Former State Duma Deputy Gennady Gudkov wrote on Facebook that Navalny’s investigations mean Russia “has entered a new phase in the recognition of the criminal character and complete amorality of the Putin regime…. Russia is ruled by a criminal band that has seized power and that in order to continue its usurpation is prepared to undertake openly monstrous crimes.”
Time To Investigate?
Other observers noted that the revelations would seem to put significant pressure on the government of President Vladimir Putin to open a criminal investigation into Navalny’s poisoning. Previously, the government had said there was no evidence of a crime and had insinuated that Navalny either poisoned himself or was poisoned after he was medically evacuated to Germany by Western security agents.

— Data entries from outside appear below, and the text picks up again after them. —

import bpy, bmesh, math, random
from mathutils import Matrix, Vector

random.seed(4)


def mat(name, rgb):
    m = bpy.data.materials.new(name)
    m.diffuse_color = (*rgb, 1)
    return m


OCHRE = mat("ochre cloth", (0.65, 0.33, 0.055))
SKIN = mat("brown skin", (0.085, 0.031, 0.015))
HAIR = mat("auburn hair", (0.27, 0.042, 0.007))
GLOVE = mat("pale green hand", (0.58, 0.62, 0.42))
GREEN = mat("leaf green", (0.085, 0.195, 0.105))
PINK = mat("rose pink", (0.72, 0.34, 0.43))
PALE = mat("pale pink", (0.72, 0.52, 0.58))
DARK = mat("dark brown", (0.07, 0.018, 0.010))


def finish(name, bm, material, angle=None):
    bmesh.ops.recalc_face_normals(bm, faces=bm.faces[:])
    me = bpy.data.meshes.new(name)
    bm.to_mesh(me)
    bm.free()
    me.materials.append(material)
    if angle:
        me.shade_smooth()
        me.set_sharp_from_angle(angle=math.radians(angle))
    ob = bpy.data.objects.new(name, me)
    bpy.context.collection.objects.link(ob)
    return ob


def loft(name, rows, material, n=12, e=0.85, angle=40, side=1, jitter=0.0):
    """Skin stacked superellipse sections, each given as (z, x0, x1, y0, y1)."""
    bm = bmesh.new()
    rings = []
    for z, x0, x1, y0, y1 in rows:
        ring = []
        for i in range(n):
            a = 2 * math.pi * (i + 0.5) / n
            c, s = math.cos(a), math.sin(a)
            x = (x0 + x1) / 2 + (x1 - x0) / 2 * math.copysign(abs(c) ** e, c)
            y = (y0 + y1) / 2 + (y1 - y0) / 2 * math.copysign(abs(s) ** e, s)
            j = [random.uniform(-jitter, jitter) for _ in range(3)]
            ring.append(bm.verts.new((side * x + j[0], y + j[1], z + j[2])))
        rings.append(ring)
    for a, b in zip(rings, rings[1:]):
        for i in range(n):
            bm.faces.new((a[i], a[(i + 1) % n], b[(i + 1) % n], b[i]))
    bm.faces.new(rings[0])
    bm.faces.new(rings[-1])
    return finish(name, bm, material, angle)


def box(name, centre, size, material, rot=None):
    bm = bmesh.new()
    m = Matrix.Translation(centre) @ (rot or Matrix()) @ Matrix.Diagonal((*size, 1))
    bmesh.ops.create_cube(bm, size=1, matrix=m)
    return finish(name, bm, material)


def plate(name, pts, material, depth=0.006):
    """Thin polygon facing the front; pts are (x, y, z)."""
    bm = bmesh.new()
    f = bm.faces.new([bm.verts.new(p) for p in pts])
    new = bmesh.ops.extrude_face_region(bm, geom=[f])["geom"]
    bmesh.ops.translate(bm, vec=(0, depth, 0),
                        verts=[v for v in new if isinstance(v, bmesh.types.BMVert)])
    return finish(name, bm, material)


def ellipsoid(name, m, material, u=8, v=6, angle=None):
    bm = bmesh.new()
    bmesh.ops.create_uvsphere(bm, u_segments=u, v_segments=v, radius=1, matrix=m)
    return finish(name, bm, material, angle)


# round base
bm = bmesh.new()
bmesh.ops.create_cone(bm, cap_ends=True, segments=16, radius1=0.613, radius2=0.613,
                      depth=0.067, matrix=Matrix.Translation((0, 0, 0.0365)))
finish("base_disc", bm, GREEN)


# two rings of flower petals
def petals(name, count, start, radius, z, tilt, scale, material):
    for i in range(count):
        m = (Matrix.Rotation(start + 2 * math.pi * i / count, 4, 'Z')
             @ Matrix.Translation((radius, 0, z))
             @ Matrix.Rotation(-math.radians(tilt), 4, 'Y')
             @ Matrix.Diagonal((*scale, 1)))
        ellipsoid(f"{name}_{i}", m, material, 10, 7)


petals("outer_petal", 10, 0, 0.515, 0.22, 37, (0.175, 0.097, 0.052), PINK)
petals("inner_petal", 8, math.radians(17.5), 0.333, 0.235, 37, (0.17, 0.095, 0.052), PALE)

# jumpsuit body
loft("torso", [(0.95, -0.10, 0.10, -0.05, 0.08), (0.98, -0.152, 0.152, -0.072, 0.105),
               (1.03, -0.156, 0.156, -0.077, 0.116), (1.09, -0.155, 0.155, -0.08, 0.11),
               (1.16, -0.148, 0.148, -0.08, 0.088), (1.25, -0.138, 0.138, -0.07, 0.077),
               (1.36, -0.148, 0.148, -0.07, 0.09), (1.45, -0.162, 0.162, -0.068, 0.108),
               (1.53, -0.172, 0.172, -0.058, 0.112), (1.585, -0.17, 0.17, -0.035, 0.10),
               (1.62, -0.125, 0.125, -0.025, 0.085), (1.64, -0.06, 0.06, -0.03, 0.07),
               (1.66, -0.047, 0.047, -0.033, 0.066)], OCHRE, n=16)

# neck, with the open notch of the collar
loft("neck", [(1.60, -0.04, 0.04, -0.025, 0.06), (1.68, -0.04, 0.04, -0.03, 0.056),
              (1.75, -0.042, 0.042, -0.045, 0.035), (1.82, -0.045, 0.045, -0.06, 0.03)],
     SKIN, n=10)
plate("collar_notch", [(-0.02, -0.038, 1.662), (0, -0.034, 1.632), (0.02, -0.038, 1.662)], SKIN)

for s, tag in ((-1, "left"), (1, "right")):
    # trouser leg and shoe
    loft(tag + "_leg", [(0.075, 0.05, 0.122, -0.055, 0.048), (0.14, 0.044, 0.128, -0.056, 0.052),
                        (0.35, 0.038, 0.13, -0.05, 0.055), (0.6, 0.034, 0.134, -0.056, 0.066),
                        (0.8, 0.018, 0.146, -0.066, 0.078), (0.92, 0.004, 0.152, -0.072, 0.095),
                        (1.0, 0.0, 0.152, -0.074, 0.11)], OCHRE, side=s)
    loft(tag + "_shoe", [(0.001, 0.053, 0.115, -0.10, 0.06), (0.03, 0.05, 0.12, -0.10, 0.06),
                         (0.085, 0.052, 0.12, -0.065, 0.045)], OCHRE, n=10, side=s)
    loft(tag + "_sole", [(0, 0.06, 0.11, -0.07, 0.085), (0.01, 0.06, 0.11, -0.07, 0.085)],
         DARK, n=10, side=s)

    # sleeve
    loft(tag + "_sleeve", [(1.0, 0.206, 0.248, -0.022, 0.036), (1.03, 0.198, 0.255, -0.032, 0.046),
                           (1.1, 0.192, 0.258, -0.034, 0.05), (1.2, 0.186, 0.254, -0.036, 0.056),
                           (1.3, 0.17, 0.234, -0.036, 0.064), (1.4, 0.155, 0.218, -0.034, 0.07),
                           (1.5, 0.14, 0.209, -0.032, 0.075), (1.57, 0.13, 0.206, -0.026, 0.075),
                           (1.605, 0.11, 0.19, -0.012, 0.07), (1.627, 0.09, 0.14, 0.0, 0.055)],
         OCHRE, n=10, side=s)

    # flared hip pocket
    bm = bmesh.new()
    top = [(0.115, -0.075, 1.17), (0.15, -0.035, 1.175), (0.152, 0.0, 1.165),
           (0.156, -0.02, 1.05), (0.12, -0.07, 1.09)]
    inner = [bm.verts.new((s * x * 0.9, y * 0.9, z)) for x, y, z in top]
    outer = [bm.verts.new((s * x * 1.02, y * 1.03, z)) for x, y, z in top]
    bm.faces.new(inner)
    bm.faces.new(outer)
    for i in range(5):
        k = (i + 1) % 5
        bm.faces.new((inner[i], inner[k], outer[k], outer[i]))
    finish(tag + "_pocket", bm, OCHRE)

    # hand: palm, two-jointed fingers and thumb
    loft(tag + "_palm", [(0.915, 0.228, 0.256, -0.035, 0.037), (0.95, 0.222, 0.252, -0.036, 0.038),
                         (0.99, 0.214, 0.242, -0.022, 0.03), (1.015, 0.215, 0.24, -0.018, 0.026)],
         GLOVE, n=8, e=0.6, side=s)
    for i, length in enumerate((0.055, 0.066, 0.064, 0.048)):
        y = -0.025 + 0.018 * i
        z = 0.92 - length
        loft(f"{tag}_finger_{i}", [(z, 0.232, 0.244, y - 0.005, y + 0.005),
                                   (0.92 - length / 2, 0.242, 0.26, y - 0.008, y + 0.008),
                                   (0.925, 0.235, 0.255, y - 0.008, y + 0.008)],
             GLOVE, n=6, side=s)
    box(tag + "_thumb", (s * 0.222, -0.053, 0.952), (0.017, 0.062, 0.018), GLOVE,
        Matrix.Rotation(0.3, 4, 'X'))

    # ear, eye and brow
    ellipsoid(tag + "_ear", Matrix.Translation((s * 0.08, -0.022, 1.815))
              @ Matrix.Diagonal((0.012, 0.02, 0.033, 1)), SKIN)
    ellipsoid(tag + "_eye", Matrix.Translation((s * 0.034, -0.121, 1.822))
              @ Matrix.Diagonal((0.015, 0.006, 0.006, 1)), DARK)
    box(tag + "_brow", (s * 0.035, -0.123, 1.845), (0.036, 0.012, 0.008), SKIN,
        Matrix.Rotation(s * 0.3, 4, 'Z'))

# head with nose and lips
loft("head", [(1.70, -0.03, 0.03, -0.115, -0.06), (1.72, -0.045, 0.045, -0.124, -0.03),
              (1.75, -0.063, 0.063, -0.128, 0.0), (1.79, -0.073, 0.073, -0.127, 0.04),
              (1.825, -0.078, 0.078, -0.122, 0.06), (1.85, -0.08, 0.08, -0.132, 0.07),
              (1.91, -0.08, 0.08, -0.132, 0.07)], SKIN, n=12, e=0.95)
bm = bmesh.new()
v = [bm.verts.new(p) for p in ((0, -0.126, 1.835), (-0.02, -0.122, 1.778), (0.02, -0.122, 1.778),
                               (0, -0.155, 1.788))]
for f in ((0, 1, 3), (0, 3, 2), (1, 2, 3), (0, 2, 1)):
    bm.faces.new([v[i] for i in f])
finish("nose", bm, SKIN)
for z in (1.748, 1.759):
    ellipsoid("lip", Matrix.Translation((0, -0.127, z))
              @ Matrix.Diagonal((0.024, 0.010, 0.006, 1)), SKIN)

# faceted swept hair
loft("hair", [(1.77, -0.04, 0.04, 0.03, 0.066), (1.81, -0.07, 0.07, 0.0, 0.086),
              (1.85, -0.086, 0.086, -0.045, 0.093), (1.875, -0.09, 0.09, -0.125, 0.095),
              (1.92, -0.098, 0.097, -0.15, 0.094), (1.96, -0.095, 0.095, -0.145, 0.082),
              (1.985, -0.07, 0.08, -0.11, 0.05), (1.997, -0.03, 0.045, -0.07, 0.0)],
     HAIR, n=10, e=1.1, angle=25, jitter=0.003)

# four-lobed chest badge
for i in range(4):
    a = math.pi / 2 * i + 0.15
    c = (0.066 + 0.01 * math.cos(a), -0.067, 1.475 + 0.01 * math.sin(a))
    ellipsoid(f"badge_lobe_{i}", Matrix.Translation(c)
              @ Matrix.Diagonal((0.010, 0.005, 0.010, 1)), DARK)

“This is a serious business, but I was laughing my head off,” wrote former Russian oligarch and Putin opponent Mikhail Khodorkovsky on Twitter, addressing Putin by his first name and patronymic. “It looks like a criminal case will have to be opened after all, eh, Vladimir Vladimirovich?”
On Facebook, journalist Roman Dobrokhotov, of The Insider, wrote: “Earlier we said: ‘Well, what more proof do you need? Do you insist that they personally confess to everything?’ Now look – they have confessed.”
Former world chess champion Garry Kasparov, who also is a vocal critic of Putin, compared the Navalny case to the 2018 murder of journalist Jamal Khashoggi by Saudi agents in a post on Twitter: “Doing business as usual with Putin after this, like ignoring the Saudi murder of Khashoggi, just encourages more murders. It doesn’t matter if they get caught if they get to keep killing critics with impunity.”
Politics Is All In The Timing
Still other commentators noted that Navalny’s revelations come just days after Putin’s end-of-the-year marathon press conference. During the December 17 event, Putin denied that Russian agents had poisoned Navalny and dismissed the accusations as disinformation from the CIA.
The humorous Twitter account Prof. Preobrazhensky noted that many more people have watched Navalny’s video than tuned in for Putin’s much-hyped Q-and-A session.
Activist Mikhail Svetov praised the political acumen of Navalny’s timing in a post on Twitter: “The way that Navalny knows how to pick his moment deserves particular respect. He could have rushed and published the recording before Putin’s press conference. But he held on until afterward in order to give the Kremlin the chance to dig itself in still deeper. This is real politics.”
Political commentator and former head of Gazprom-Media Alfred Kokh wrote on Facebook: “Putin was dissected like a complete sucker. A real professional should have assumed that his opponent had a trump card in reserve.”
In a post on Facebook, Voronezh lawyer Vasily Shlykov was even more direct: “According to the codes of the Russian-speaking world, any officer and soldier who has sworn an oath to the Fatherland must, after such a thing, shoot himself. Putin is an officer! Russia has never seen such a shameful thing!!”
Journalist Roman Super voiced the general surprise at the low level of professionalism the FSB agents allegedly involved in the case seemed to show: “In just 20 years, [Putin] destroyed all state institutions in general, not even sparing the State Security Committee [KGB] that pushed him to the zenith of this beautiful Russian chaos. But still he understands nothing. That is talent.”
The day after the Navalny video appeared, Russia’s state news agency TASS cited a survey from the Kremlin-friendly All-Russia Center for the Study of Public Opinion (VTsIOM) in which a plurality of Russians named Vladimir Putin “2020’s politician of the year.”
Written by RFE/RL senior correspondent Robert Coalson based on reporting by RFE/RL Russian Service correspondent Ivan Belyayev.
This post was originally published on Radio Free.